Which lines below contain "position"? Pull them out.

─── Dataset

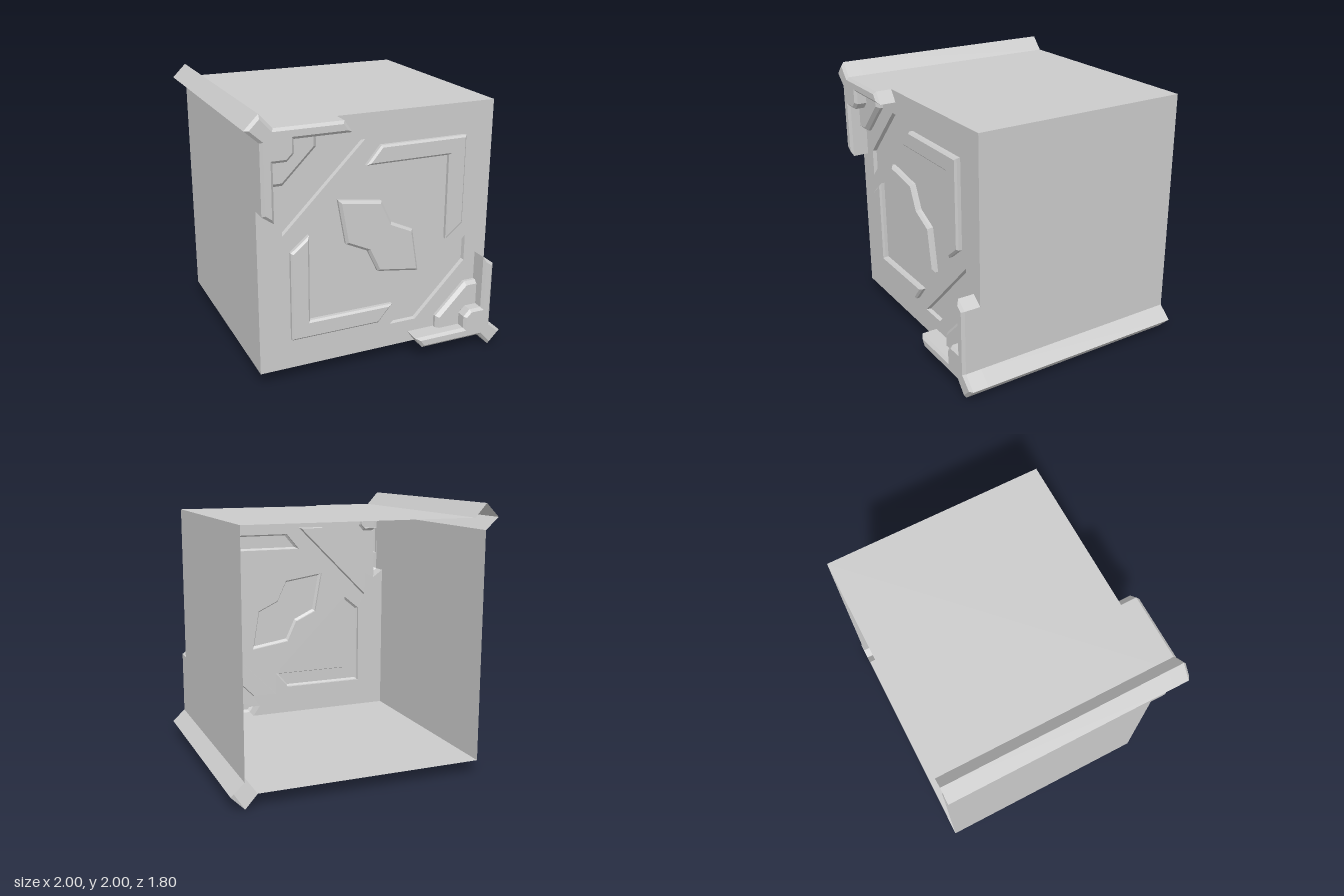
import * as THREE from 'three';

const material = new THREE.MeshStandardMaterial({ color: 0xcccccc, flatShading: true, side: THREE.DoubleSide });
const FACE = 0.76; // z of the front plate

// Half-turn about the centre of the front face
const turn = (pts) => pts.map(([x, y]) => [-x, 2 - y]);
const vectors = (pts) => pts.map(([x, y]) => new THREE.Vector2(x, y));
const ccw = (pts) => (THREE.ShapeUtils.isClockWise(vectors(pts)) ? [...pts].reverse() : pts);

// Mitred inward offset of a counter-clockwise outline
function inset(pts, d) {
  const n = pts.length;
  const normal = (a, b) => {
    const l = Math.hypot(b[0] - a[0], b[1] - a[1]);
    return [-(b[1] - a[1]) / l, (b[0] - a[0]) / l];
  };
  return pts.map((p, i) => {
    const a = normal(pts[(i + n - 1) % n], p);
    const b = normal(p, pts[(i + 1) % n]);
    const k = d / (1 + a[0] * b[0] + a[1] * b[1]);
    return [p[0] + (a[0] + b[0]) * k, p[1] + (a[1] + b[1]) * k];
  });
}

// Hollow shell through rings of { pts, z }, optionally closed at the last ring
function shell(name, rings, capped) {
  const pos = [];
  for (let r = 0; r + 1 < rings.length; r++) {
    const A = rings[r], B = rings[r + 1], n = A.pts.length;
    for (let i = 0; i < n; i++) {
      const j = (i + 1) % n;
      const a = [...A.pts[i], A.z], b = [...A.pts[j], A.z];
      const c = [...B.pts[j], B.z], d = [...B.pts[i], B.z];
      pos.push(...a, ...b, ...c, ...a, ...c, ...d);
    }
  }
  if (capped) {
    const { pts, z } = rings[rings.length - 1];
    for (const tri of THREE.ShapeUtils.triangulateShape(vectors(pts), [])) {
      for (const i of tri) pos.push(...pts[i], z);
    }
  }
  const geometry = new THREE.BufferGeometry();
  geometry.setAttribute('position', new THREE.Float32BufferAttribute(pos, 3));
  geometry.computeVertexNormals();
  const mesh = new THREE.Mesh(geometry, material);
  mesh.name = name;
  return mesh;
}

// Panel standing out from the plate with a bevelled rim
function raised(name, outline, height, bevel) {
  const pts = ccw(outline);
  return shell(name, [
    { pts, z: FACE },
    { pts, z: FACE + height - bevel },
    { pts: inset(pts, bevel), z: FACE + height },
  ], true);
}

export function createModel() {
  const group = new THREE.Group();

  // Open-backed case with a square ridge along two opposite edges
  const half = [[-0.9, 0.1], [0.81, 0.1], [0.9, 0], [1, 0.1], [0.9, 0.19]];
  const caseOutline = [...half, ...turn(half)];
  group.add(shell('caseWalls', [{ pts: caseOutline, z: -0.9 }, { pts: caseOutline, z: FACE }], false));

  // Inner edge of a corner bracket, shared with the front plate
  const innerEdge = [[0.32, 0.1], [0.26, 0.185], [0.67, 0.185], [0.67, 0.28],
    [0.72, 0.33], [0.815, 0.33], [0.815, 0.74], [0.9, 0.68]];
  const bracket = [...innerEdge, [0.9, 0.19], [1, 0.1], [0.9, 0], [0.81, 0.1]];

  const angle = [[-0.11, 1.54], [0, 1.67], [0.67, 1.67], [0.67, 1.01], [0.535, 0.9], [0.535, 1.54]];
  const strip = [[0.11, 0.28], [0.32, 0.28], [0.72, 0.69], [0.72, 0.89]];
  const centre = [[-0.32, 1.32], [0.01, 1.27], [0.09, 1.1], [0.26, 1.02],
    [0.315, 0.69], [-0.01, 0.74], [-0.09, 0.91], [-0.26, 0.99]];
  // The step reaches just under the bracket rim
  const step = [[0.48, 0.16], [0.48, 0.28], [0.72, 0.52], [0.84, 0.52], [0.84, 0.305],
    [0.73, 0.305], [0.695, 0.27], [0.695, 0.16]];

  // Front plate, cut away behind each panel and bracket
  const plate = new THREE.Shape(vectors([...innerEdge, [0.9, 1.9], ...turn(innerEdge), [-0.9, 0.1]]));
  for (const hole of [centre, angle, turn(angle), strip, turn(strip)]) {
    plate.holes.push(new THREE.Path(vectors(hole)));
  }
  const front = new THREE.Mesh(new THREE.ShapeGeometry(plate), material);
  front.name = 'frontPlate';
  front.position.z = FACE;
  group.add(front);

  group.add(raised('centrePanel', centre, 0.04, 0.018));

  // Paired details, repeated on the opposite corner
  for (const [suffix, place] of [['One', (p) => p], ['Two', turn]]) {
    group.add(raised('cornerBracket' + suffix, place(bracket), 0.14, 0.02));
    group.add(raised('cornerStep' + suffix, place(step), 0.05, 0.025));
    group.add(raised('anglePanel' + suffix, place(angle), 0.04, 0.014));
    const pts = ccw(place(strip));
    group.add(shell('recessedStrip' + suffix, [
      { pts, z: FACE },
      { pts: inset(pts, 0.006), z: FACE - 0.03 },
    ], true));
  }
  return group;
}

──────

[Problem solution]
  geometry.setAttribute('position', new THREE.Float32BufferAttribute(pos, 3));
  front.position.z = FACE;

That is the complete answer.